First and foremost, the number one reason to scale any workout would be safety. Many CrossFit wods call for lifting heavy loads off the ground or above our heads. If a heavy weight causes us to use bad form, such as a rounded back on deadlifts or overarching on a press, we put our bodies in position for injury. Lighter weights after many rounds and repetitions also can cause form sacrifices due to fatigue and this can cause injury just as much as heavy weight. Even body weight movements, such as falling uncontrolled on a pull-up descent, can damage shoulders and surrounding tissue.
Of course, injuries can happen at any time, even when a workout is appropriately scaled. Put yourself in the best position to safely handle the punishment of the wod while still maintaining intensity. Speaking of intensity…
The workout of the day is programmed with intention. Sometimes this intention has a strength bias, sometimes the wod favors more conditioning. A good coach should explain the intention of the wod before it is performed. Sometimes there are obvious hints, like the sheer volume of the wod or the prescribed load. Fran, for instance, uses a relatively light weight with the intent to be a total metabolic destroyer. (Yes, I’m aware I borderline should be scaling that wod.) Some workouts depend more on the weight of the barbell to produce the suck effect, like Linda. Sometimes the intensity line between Rx and scaled is very, very blurry.
Take the latest hero wod I did, Morrison. This was a 50-40-30-20-10 of wall balls, KB swings, and box jumps. My box programmed a 35-minute time cap for this workout. After listening to the WODwell strategic advice and contemplating my own abilities… I decided to go Rx. 36:13 later, I finished the workout… time cap be damned – I was absolutely going to finish! But, that leads to the question of did I make the correct decision regarding Rx/scaled?
Things got really spicy really quickly with Morrison. My lower back was tightening from all the swings and jumps, and wall balls just suck in general. There were times when I had to spend many seconds with my hands on my knees, gasping for air. I broke my rounds up into increasingly smaller sets, sometimes getting only 7 wall balls in before needing to rest.

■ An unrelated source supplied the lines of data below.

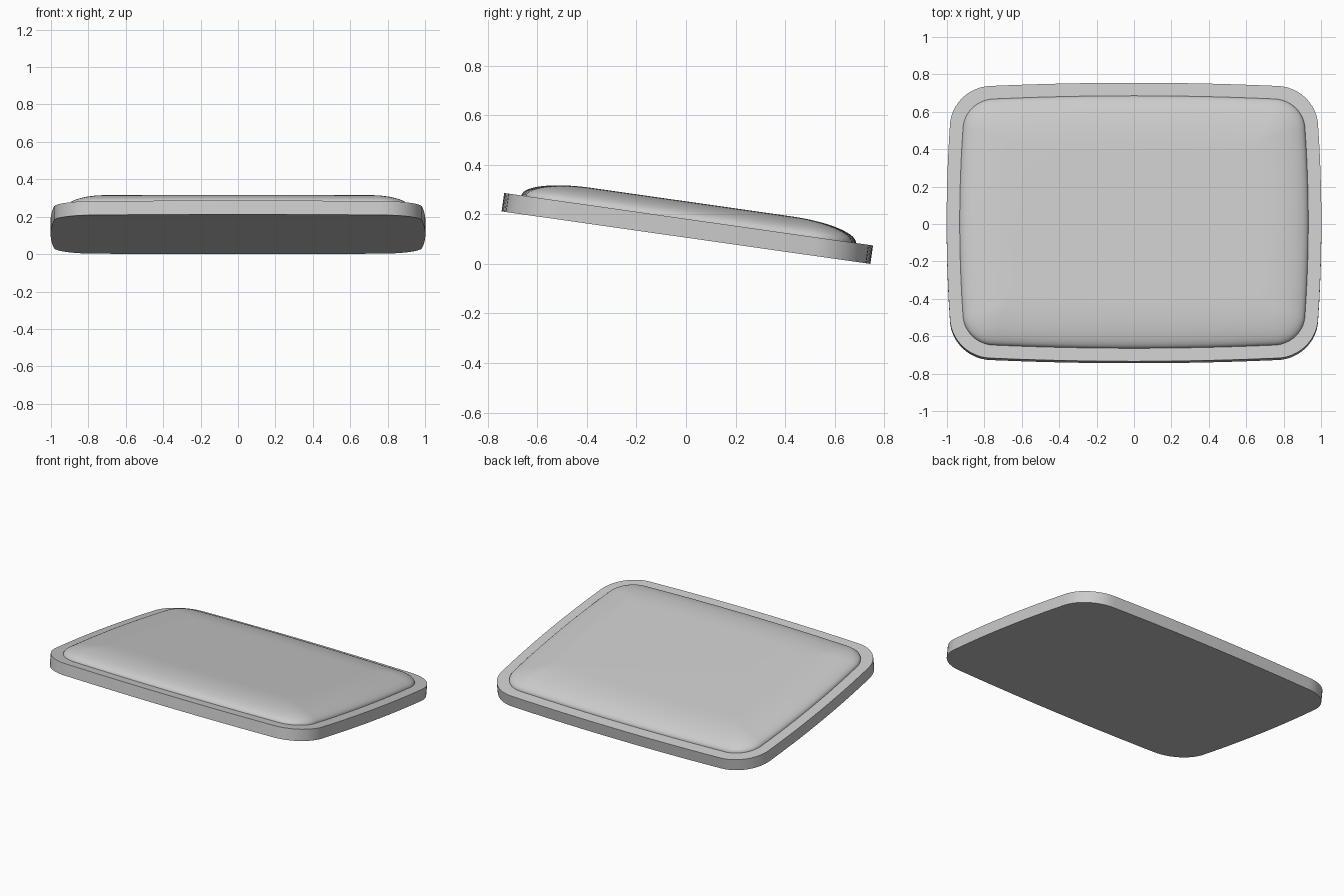
import bpy, bmesh, math
from mathutils import Vector

cube = bpy.data.objects.get("Cube")
if cube:
    bpy.data.objects.remove(cube, do_unlink=True)

HALF_X, HALF_Y = 0.985, 0.735
CORNER, BULGE = 0.225, 0.017
THICK, DOME, RIM, ROLL = 0.075, 0.07, 0.07, 0.27
TILT = math.radians(-8.1)
CORNER_STEPS, SIDE_STEPS = 12, 12

grey = bpy.data.materials.new("light_grey")
grey.use_nodes = True
COLOUR = (0.6, 0.6, 0.6, 1)
grey.diffuse_color = COLOUR
grey.node_tree.nodes["Principled BSDF"].inputs["Base Color"].default_value = COLOUR


def outline(inset):
    """Rounded rectangle with gently bowed sides, shrunk by inset."""
    hx, hy = HALF_X - inset, HALF_Y - inset
    r = max(CORNER - inset * 0.8, 0.03)
    corners = []
    for k, (sx, sy) in enumerate(((1, 1), (-1, 1), (-1, -1), (1, -1))):
        centre = Vector((sx * (hx - r), sy * (hy - r)))
        angles = [(k + i / CORNER_STEPS) * math.pi / 2 for i in range(CORNER_STEPS + 1)]
        corners.append([centre + r * Vector((math.cos(a), math.sin(a))) for a in angles])
    points = []
    for k, arc in enumerate(corners):
        points += arc
        a, b = arc[-1], corners[(k + 1) % 4][0]
        out = Vector((b.y - a.y, a.x - b.x)).normalized()
        for i in range(1, SIDE_STEPS):
            t = i / SIDE_STEPS
            points.append(a.lerp(b, t) + out * BULGE * 4 * t * (1 - t))
    return points


def loft(name, levels):
    """Skin a stack of (inset, height) outlines and cap both ends."""
    bm = bmesh.new()
    rings = [[bm.verts.new((p.x, p.y, z)) for p in outline(inset)] for inset, z in levels]
    for low, high in zip(rings, rings[1:]):
        for i in range(len(low)):
            j = (i + 1) % len(low)
            bm.faces.new((low[i], low[j], high[j], high[i]))
    bm.faces.new(rings[0][::-1])
    bm.faces.new(rings[-1])
    mesh = bpy.data.meshes.new(name)
    bm.to_mesh(mesh)
    bm.free()
    mesh.materials.append(grey)
    obj = bpy.data.objects.new(name, mesh)
    bpy.context.collection.objects.link(obj)
    # Lean the part so that the front edge is raised
    obj.rotation_euler.x = TILT
    obj.location.z = (HALF_Y + BULGE) * math.sin(-TILT)
    bpy.ops.object.select_all(action='DESELECT')
    obj.select_set(True)
    bpy.context.view_layer.objects.active = obj
    bpy.ops.object.shade_smooth_by_angle(angle=math.radians(35))
    return obj


# Flat base slab
loft("base_slab", [(0, 0), (0, THICK)])

# Padded top with a quarter-ellipse shoulder
shoulder = [i / 14 * math.pi / 2 for i in range(15)]
loft("padded_top", [(RIM + ROLL * (1 - math.cos(a)), THICK + DOME * math.sin(a))
                    for a in shoulder])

But… I finished pretty near the time cap. So, should I have gone Rx with the 1.5 pood KB and 20# wall ball or should I have maybe gone with the 1 pood and maybe finished closer to 30 minutes? Personally, I feel that if I had not gone Rx and finished with time to spare, I would’ve wished I had gone Rx because I would know I could. But, would that give me as optimal a workout, given that I would take more time and rest more?
One more word on intensity… don’t scale yourself to too low of an intensity. Take Morrison again, if you scaled and completed the wod in less than 20 minutes… you probably scaled too far. CrossFit is supposed to suck sometimes, it’s supposed to get uncomfortable… don’t cheat yourself out of the suck!
That’s it for Part One on this discussion of scaling versus going Rx for your CrossFit wod. Check back soon for Part Two! If you’re a numbers guy like me… you’re going to love what I have in store for you!
Your turn -> Have you ever scaled a wod and realized afterwards that you could’ve done the workout with less scaling?